This isn’t Homeland Security’s fault. Many countries put fingerprints on the chips embedded into passports but to date that data can only be accessed by the issuing country. Hopefully changes are on the horizon and access to this data will be made available.
The U.S. has been issuing ePassports for a decade, and security requires the ability to read the information stored on the embedded contactless smart card chips. While it took some time for the U.S. to rollout the infrastructure to read the chips in passports, systems have been in place for more than a year.
This technology enables a border agent to make sure the information printed on the data page is the same as that stored in the chip. In the U.S., the chip stores a facial image and the information printed on the data page. Other countries include additional biometrics and all of the information is secured with PKI.
So even is someone was able to obtain a legitimate document and alter the data page, unless they could also change the data stored on the chip it wouldn’t do them any good. The presenter’s face might match the falsified image on the data page, but it would not match the digital image stored in the chip.
It seems that the problem is we’re lacking a standardized, cross-country biometric that is stored on all ePassports and can be read and verified at all point of entry. While some would argue that the facial image is the standardized biometric it would seem that it only works if a strong, automated facial recognition system is put in place in addition to the in-person verification.

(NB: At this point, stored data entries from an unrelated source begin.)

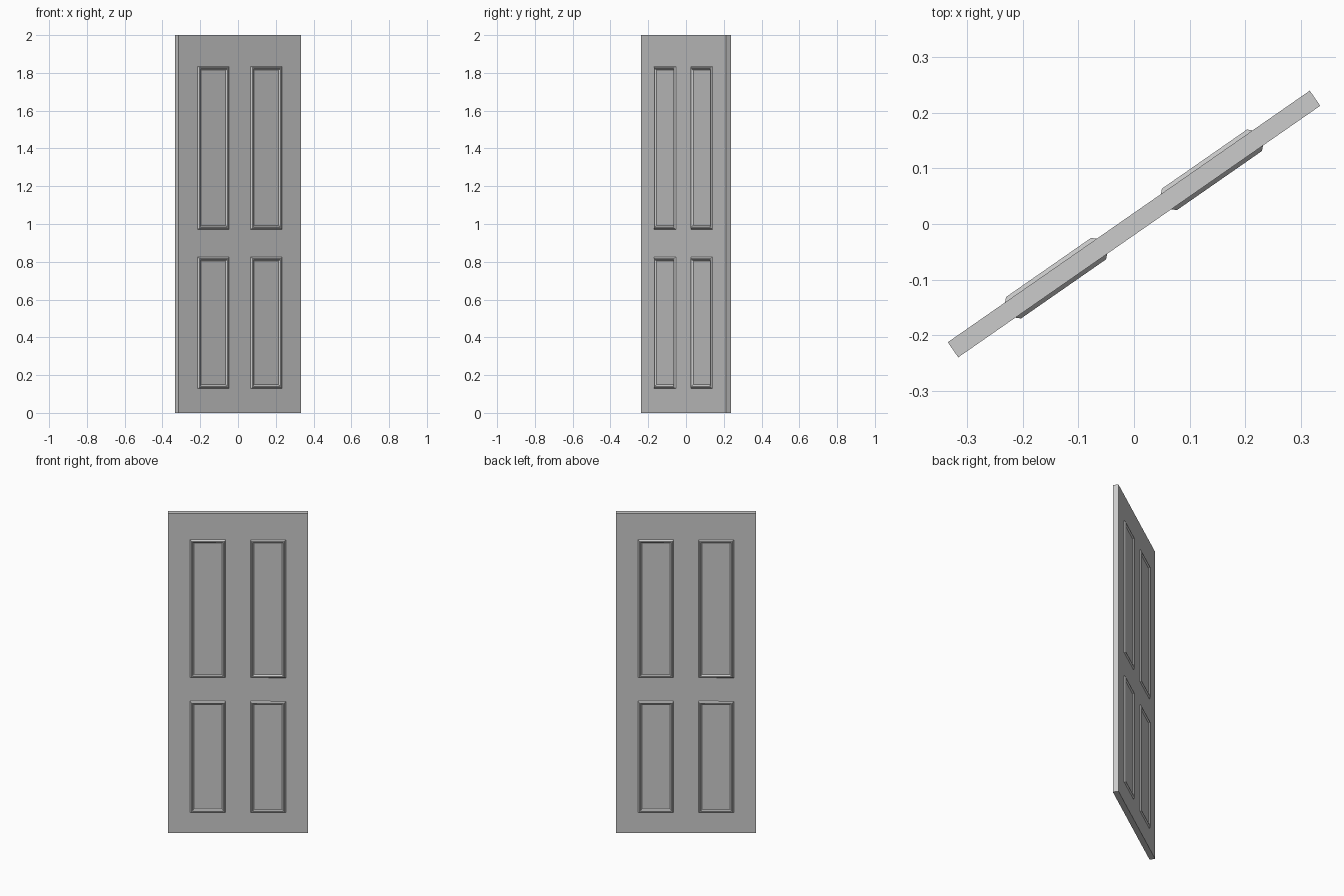
import bpy, bmesh
from math import radians
from mathutils import Matrix

if "Cube" in bpy.data.objects:
    bpy.data.objects.remove(bpy.data.objects["Cube"])

ANGLE = radians(34.8)
HALF_W, HALF_T, HEIGHT = 0.396, 0.0165, 2.0
ROT = Matrix.Rotation(ANGLE, 4, 'Z')


def finish(name, bm):
    bmesh.ops.transform(bm, matrix=ROT, verts=bm.verts)
    bmesh.ops.recalc_face_normals(bm, faces=bm.faces)
    mesh = bpy.data.meshes.new(name)
    bm.to_mesh(mesh)
    bm.free()
    obj = bpy.data.objects.new(name, mesh)
    bpy.context.collection.objects.link(obj)
    return obj


# Door slab
bm = bmesh.new()
bmesh.ops.create_cube(bm, size=1)
bmesh.ops.scale(bm, vec=(2 * HALF_W, 2 * HALF_T, HEIGHT), verts=bm.verts)
bmesh.ops.translate(bm, vec=(0, 0, HEIGHT / 2), verts=bm.verts)
finish("door_slab", bm)

# Moulding section: (inset from outer edge, height above the slab face)
PROFILE = [(0, -0.002), (0, 0), (0.0075, 0.007), (0.0125, 0.007),
           (0.021, 0), (0.021, -0.002)]


def moulding(name, x0, x1, z0, z1, side):
    """Rectangular mitred frame swept from PROFILE on one door face."""
    bm = bmesh.new()
    rings = []
    for inset, h in PROFILE:
        y = side * (HALF_T + h)
        a, b, c, d = x0 + inset, x1 - inset, z0 + inset, z1 - inset
        rings.append([bm.verts.new(p) for p in
                      ((a, y, c), (b, y, c), (b, y, d), (a, y, d))])
    n = len(rings)
    for i in range(n):
        r, s = rings[i], rings[(i + 1) % n]
        for k in range(4):
            m = (k + 1) % 4
            bm.faces.new((r[k], r[m], s[m], s[k]))
    finish(name, bm)


# Four panel frames on each face
for side, face in ((-1, "front"), (1, "back")):
    for x0, x1, col in ((-0.271, -0.070, "left"), (0.070, 0.271, "right")):
        for z0, z1, row in ((0.128, 0.825, "lower"), (0.972, 1.835, "upper")):
            moulding(f"{face}_{row}_{col}_moulding", x0, x1, z0, z1, side)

In the future it will be a necessity to change they way travelers enter the U.S. Fingerprints or iris will have to be added to passports that definitively link it with the traveler as well as the checks against existing watch lists.